>>>>>> From: Paolo Di Tommaso [mailto:paolo.ditommaso@gmail.com]
>>>>>> Sent: Monday, May 08, 2017 11:02 AM
>>>>>> To: users@groovy.apache.org
>>>>>> Subject: Groovy AOT compilation
>>>>>>
>>>>>>
>>>>>>
>>>>>> Dear all,
>>>>>>
>>>>>>
>>>>>>
>>>>>> I just want to share with you my experience with the Java AOT compiler
>>>>>> a came across a few days ago.
>>>>>>
>>>>>>
>>>>>>
>>>>>>
>>>>>>
>>>>>> Although they said clearly that it still an experimental project
and
>>>>>> it does not support dynamic class loading and most of reflection,
I turns
>>>>>> out it's possible to compile a basic static Groovy class, eg:
>>>>>>
>>>>>>
>>>>>>
>>>>>> @groovy.transform.CompileStatic
>>>>>>
>>>>>> class Hello {
>>>>>>
>>>>>>
>>>>>>
>>>>>>   static void main( String... args ) {
>>>>>>
>>>>>>     System.out.println "Hello world!"
>>>>>>
>>>>>>   }
>>>>>>
>>>>>> }
>>>>>>
>>>>>>
>>>>>>
>>>>>>
>>>>>>
>>>>>> This mean that it creates a native 5MB binary executable, that can
run
>>>>>> on any machine without the need of the Java VM nor the Groovy runtime!
in 12
>>>>>> millisecond! cool!!
>>>>>>
>>>>>>
>>>>>>
>>>>>>
>>>>>>
>>>>>> Unfortunately the good news stops here. I was unable to successfully
>>>>>> compile any other piece of code, which for example uses a Groovy
"println"
>>>>>> method or just instantiate a class. The problem seems to be that,
even
>>>>>> though the code is statically compiled, Groovy uses reflection behind
the
>>>>>> scene to instantiate classes and performs other operations.

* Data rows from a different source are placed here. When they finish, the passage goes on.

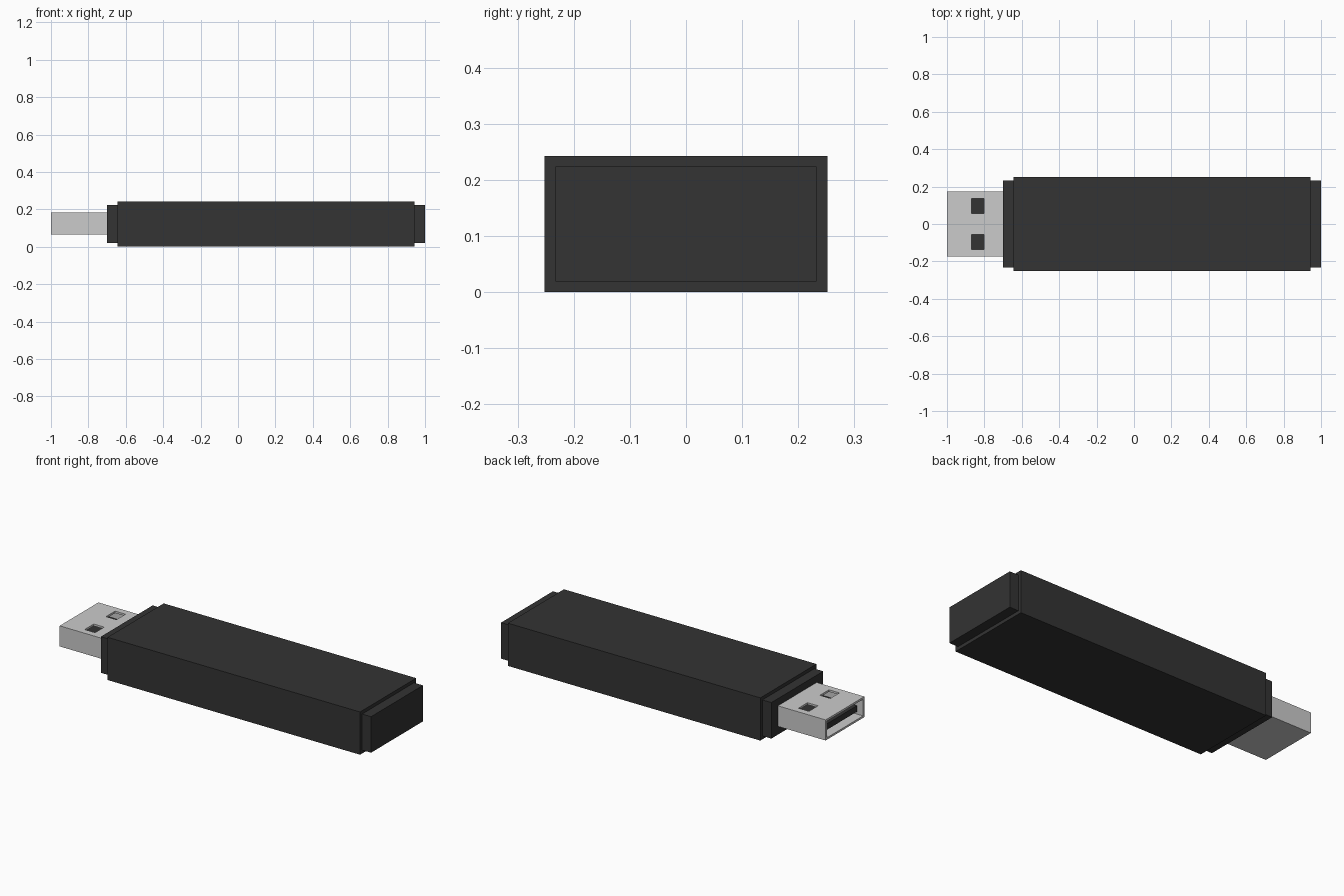
import bpy, bmesh
from mathutils import Vector

if "Cube" in bpy.data.objects:
    bpy.data.objects.remove(bpy.data.objects["Cube"])


def material(name, rgb):
    m = bpy.data.materials.new(name)
    m.diffuse_color = (*rgb, 1)
    m.use_nodes = True
    m.node_tree.nodes["Principled BSDF"].inputs["Base Color"].default_value = m.diffuse_color
    return m


def box(name, lo, hi, mat=None, edit=None):
    """Box between two corners; edit(bm) may refine it before it is stored."""
    lo, hi = Vector(lo), Vector(hi)
    bm = bmesh.new()
    bmesh.ops.create_cube(bm, size=1)
    for v in bm.verts:
        v.co = (lo + hi) / 2 + v.co * (hi - lo)
    if edit:
        edit(bm)
    bmesh.ops.recalc_face_normals(bm, faces=bm.faces)
    mesh = bpy.data.meshes.new(name)
    bm.to_mesh(mesh)
    bm.free()
    ob = bpy.data.objects.new(name, mesh)
    bpy.context.collection.objects.link(ob)
    if mat:
        mesh.materials.append(mat)
    return ob


def step_end(bm, side, inset, shift):
    """Inset the end face on the given x side, then extrude it along x."""
    bm.normal_update()
    face = max(bm.faces, key=lambda f: f.normal.x * side)
    bmesh.ops.inset_region(bm, faces=[face], thickness=inset)
    ext = bmesh.ops.extrude_discrete_faces(bm, faces=[face])
    bmesh.ops.translate(bm, verts=ext["faces"][0].verts, vec=(shift, 0, 0))


dark = material("dark_plastic", (0.033, 0.033, 0.033))


# Casing: main block with a smaller stepped cap at each end
def casing_steps(bm):
    step_end(bm, 1, 0.027, 0.056)
    step_end(bm, -1, 0.027, -0.056)


box("casing", (-0.644, -0.252, 0), (0.944, 0.252, 0.243), dark, casing_steps)

# Hollow metal plug shell, open at the -x end
shell = box("plug_shell", (-1, -0.174, 0.066), (-0.70, 0.174, 0.183),
            edit=lambda bm: step_end(bm, -1, 0.016, 0.292))

# Two square windows cut through the top of the shell
for side in (-1, 1):
    y = side * 0.096
    cutter = box("window_cutter", (-0.869, y - 0.041, 0.15), (-0.803, y + 0.041, 0.2))
    cutter.hide_render = True
    cutter.hide_viewport = True
    cut = shell.modifiers.new("window", "BOOLEAN")
    cut.operation = "DIFFERENCE"
    cut.solver = "EXACT"
    cut.object = cutter

# Contact tongue inside the plug
box("contact_tongue", (-0.97, -0.152, 0.098), (-0.705, 0.152, 0.132), dark)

>>>>>>
>>>>>>
>>>>>>
>>>>>> Now, I guess this is certainly not a Groovy top priority, however
>>>>>> since there is an on-going discussion around a major Groovy reengineering
to
>>>>>> make it compatible with the upcoming Java 9 module system, I was
wondering
>>>>>> if it would not make sense to include the support for the Java AOT
compiler
>>>>>> as a goal for a future Groovy 3/4 release?
>>>>>>
>>>>>>
>>>>>>
>>>>>> Personally I think it would be an extremely useful feature and a
major
>>>>>> achievement for the project.
>>>>>>
>>>>>>
>>>>>>
>>>>>>
>>>>>>
>>>>>> What do you think ?
>>>>>>
>>>>>>
>>>>>>
>>>>>>
>>>>>>
>>>>>> Cheers,
>>>>>>
>>>>>> Paolo
>>>>>>
>>>>>>
>>>>>>
>>>>>>
>>>>>>
>>>>>> This email message and any attachments are for the sole use of the
>>>>>> intended recipient(s). Any unauthorized review, use, disclosure or
>>>>>> distribution is prohibited. If you are not the intended recipient,
please
>>>>>> contact the sender by reply email and destroy all copies of the original
>>>>>> message and any attachments.
>>>>>
>>>>>
>>>>
>>>
>



-- 
Graeme Rocher

Mime
View raw message